[Extracted records]
= = = =
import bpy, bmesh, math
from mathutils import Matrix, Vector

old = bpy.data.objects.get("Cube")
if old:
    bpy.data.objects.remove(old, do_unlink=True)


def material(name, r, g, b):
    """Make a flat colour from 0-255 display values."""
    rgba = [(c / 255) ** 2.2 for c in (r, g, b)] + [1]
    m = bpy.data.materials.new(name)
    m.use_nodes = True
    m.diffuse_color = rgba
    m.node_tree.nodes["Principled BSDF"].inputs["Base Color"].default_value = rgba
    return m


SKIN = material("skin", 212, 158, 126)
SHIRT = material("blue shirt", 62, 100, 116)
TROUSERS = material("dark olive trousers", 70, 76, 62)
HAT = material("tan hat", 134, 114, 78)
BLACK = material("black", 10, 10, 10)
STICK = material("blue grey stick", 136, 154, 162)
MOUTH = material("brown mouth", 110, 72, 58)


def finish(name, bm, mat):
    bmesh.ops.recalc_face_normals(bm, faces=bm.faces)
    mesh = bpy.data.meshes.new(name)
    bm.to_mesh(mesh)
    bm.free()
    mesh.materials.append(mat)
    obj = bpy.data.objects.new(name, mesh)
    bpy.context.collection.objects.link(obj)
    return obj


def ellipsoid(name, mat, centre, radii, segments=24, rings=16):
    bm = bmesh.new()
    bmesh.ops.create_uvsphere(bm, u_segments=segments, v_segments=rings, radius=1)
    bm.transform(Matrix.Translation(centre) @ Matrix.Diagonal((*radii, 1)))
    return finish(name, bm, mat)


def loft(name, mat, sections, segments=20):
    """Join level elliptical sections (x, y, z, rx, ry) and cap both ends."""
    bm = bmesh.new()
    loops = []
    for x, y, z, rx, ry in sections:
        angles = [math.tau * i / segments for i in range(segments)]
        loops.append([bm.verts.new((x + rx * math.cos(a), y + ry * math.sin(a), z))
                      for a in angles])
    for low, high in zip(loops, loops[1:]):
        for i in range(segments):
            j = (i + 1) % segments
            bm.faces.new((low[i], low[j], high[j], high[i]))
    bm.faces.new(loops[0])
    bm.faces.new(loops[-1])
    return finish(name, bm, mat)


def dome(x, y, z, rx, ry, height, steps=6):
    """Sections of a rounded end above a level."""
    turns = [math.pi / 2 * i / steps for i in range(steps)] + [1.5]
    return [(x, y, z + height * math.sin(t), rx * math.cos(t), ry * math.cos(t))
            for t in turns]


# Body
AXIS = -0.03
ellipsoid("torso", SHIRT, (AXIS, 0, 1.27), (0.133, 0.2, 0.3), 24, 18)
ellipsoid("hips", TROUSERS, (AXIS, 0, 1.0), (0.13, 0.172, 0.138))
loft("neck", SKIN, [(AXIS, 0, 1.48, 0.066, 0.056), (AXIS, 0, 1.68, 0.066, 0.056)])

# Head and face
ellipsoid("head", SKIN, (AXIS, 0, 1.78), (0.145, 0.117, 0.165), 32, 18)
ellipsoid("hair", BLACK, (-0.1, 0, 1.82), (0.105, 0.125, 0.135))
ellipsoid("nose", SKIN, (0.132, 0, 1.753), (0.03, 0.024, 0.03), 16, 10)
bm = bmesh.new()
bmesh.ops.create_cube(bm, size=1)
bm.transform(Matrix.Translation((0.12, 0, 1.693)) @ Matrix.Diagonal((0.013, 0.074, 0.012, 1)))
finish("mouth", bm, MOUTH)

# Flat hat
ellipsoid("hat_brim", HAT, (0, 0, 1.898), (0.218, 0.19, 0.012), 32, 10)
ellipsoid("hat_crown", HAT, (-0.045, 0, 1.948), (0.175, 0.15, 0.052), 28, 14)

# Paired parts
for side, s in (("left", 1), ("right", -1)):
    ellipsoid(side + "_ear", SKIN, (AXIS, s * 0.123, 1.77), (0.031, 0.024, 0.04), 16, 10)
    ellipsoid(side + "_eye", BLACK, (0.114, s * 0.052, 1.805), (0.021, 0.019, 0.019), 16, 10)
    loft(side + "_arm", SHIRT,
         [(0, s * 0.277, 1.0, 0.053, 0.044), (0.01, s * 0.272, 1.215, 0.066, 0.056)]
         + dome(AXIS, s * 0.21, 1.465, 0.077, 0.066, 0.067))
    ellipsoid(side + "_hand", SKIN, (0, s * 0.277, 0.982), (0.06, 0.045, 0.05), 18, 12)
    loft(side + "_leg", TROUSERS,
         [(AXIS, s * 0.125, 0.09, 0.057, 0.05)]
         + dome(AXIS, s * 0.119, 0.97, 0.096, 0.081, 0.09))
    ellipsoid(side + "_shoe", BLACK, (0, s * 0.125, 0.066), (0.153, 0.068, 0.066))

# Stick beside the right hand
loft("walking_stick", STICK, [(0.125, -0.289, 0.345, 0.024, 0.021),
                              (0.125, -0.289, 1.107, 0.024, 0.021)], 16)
= = = =
◆ WHAT TO DO
Return solely the number of lines in the data that include the word "bmesh".

◆ SOLVED EXERCISE
7